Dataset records
-- -- --

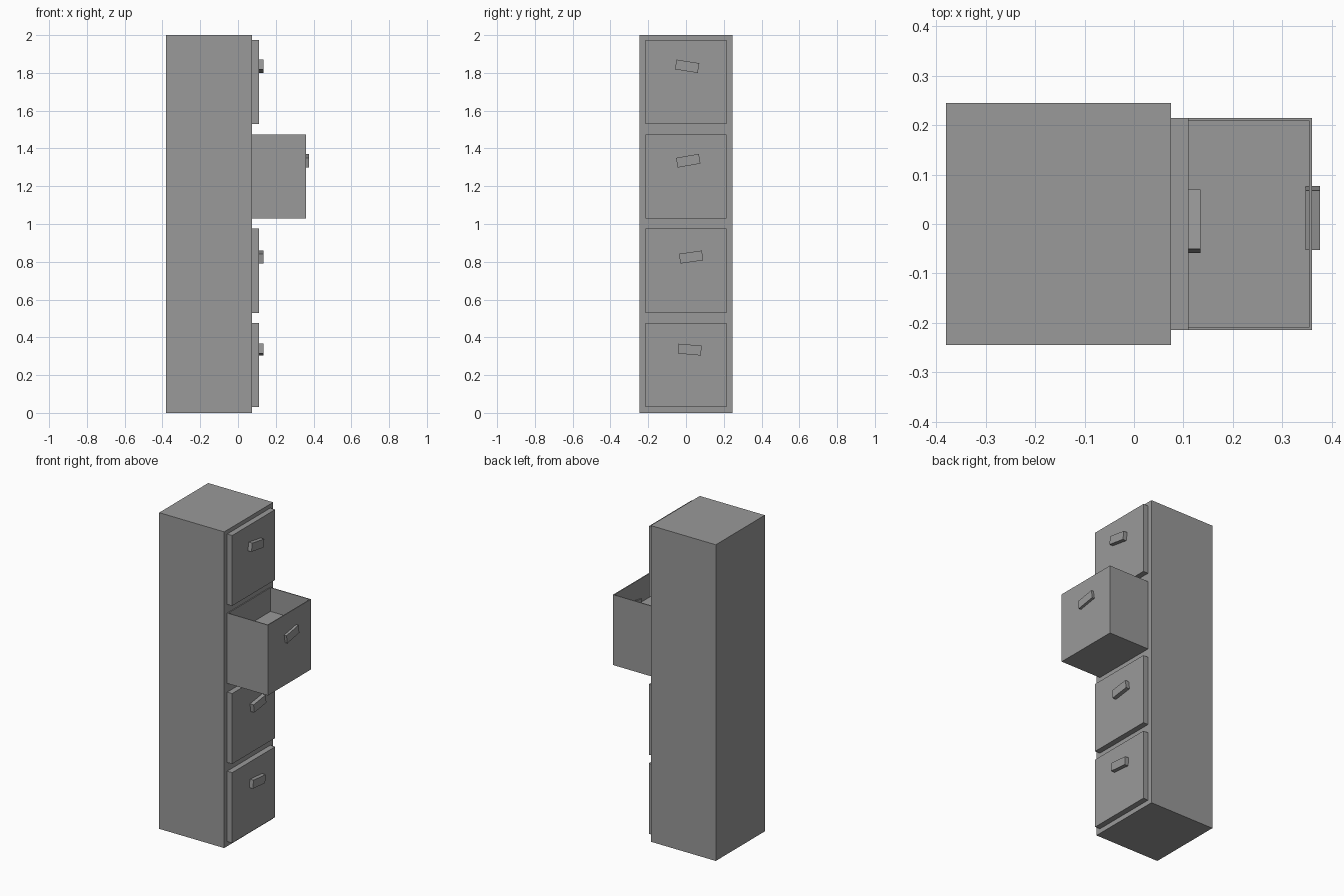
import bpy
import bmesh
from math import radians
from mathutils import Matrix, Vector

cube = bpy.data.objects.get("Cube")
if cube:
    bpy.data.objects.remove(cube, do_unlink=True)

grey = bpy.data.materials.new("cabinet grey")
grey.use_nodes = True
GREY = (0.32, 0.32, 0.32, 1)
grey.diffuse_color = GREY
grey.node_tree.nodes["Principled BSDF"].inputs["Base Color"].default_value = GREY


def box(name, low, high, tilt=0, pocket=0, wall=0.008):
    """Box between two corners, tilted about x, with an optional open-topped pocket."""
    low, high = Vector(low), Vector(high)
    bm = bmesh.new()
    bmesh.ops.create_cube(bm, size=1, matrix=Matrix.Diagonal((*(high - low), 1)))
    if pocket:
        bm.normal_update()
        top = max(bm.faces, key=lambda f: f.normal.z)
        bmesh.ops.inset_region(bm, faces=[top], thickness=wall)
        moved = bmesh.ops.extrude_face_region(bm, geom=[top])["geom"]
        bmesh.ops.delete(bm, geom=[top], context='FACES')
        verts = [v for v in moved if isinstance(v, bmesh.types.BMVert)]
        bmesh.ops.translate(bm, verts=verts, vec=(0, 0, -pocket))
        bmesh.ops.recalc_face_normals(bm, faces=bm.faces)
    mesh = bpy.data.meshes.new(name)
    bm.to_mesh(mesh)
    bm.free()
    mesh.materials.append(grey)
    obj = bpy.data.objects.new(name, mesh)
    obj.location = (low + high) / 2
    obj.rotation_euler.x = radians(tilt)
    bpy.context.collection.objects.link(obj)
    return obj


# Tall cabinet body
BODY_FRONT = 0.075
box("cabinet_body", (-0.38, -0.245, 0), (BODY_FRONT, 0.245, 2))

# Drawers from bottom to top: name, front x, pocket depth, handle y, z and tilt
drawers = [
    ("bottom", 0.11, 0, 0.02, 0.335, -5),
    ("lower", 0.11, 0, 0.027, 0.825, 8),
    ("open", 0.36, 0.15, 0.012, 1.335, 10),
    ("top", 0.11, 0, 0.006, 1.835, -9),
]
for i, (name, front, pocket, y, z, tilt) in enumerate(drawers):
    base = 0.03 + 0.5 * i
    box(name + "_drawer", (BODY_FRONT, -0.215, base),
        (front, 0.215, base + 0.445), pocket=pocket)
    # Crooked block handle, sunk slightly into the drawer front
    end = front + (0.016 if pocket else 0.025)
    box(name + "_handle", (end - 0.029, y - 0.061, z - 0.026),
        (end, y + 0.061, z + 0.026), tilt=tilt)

-- -- --

Take the entries above and restate them word for word, minus their images.

→ **Written response**
import bpy
import bmesh
from math import radians
from mathutils import Matrix, Vector

cube = bpy.data.objects.get("Cube")
if cube:
    bpy.data.objects.remove(cube, do_unlink=True)

grey = bpy.data.materials.new("cabinet grey")
grey.use_nodes = True
GREY = (0.32, 0.32, 0.32, 1)
grey.diffuse_color = GREY
grey.node_tree.nodes["Principled BSDF"].inputs["Base Color"].default_value = GREY


def box(name, low, high, tilt=0, pocket=0, wall=0.008):
    """Box between two corners, tilted about x, with an optional open-topped pocket."""
    low, high = Vector(low), Vector(high)
    bm = bmesh.new()
    bmesh.ops.create_cube(bm, size=1, matrix=Matrix.Diagonal((*(high - low), 1)))
    if pocket:
        bm.normal_update()
        top = max(bm.faces, key=lambda f: f.normal.z)
        bmesh.ops.inset_region(bm, faces=[top], thickness=wall)
        moved = bmesh.ops.extrude_face_region(bm, geom=[top])["geom"]
        bmesh.ops.delete(bm, geom=[top], context='FACES')
        verts = [v for v in moved if isinstance(v, bmesh.types.BMVert)]
        bmesh.ops.translate(bm, verts=verts, vec=(0, 0, -pocket))
        bmesh.ops.recalc_face_normals(bm, faces=bm.faces)
    mesh = bpy.data.meshes.new(name)
    bm.to_mesh(mesh)
    bm.free()
    mesh.materials.append(grey)
    obj = bpy.data.objects.new(name, mesh)
    obj.location = (low + high) / 2
    obj.rotation_euler.x = radians(tilt)
    bpy.context.collection.objects.link(obj)
    return obj


# Tall cabinet body
BODY_FRONT = 0.075
box("cabinet_body", (-0.38, -0.245, 0), (BODY_FRONT, 0.245, 2))

# Drawers from bottom to top: name, front x, pocket depth, handle y, z and tilt
drawers = [
    ("bottom", 0.11, 0, 0.02, 0.335, -5),
    ("lower", 0.11, 0, 0.027, 0.825, 8),
    ("open", 0.36, 0.15, 0.012, 1.335, 10),
    ("top", 0.11, 0, 0.006, 1.835, -9),
]
for i, (name, front, pocket, y, z, tilt) in enumerate(drawers):
    base = 0.03 + 0.5 * i
    box(name + "_drawer", (BODY_FRONT, -0.215, base),
        (front, 0.215, base + 0.445), pocket=pocket)
    # Crooked block handle, sunk slightly into the drawer front
    end = front + (0.016 if pocket else 0.025)
    box(name + "_handle", (end - 0.029, y - 0.061, z - 0.026),
        (end, y + 0.061, z + 0.026), tilt=tilt)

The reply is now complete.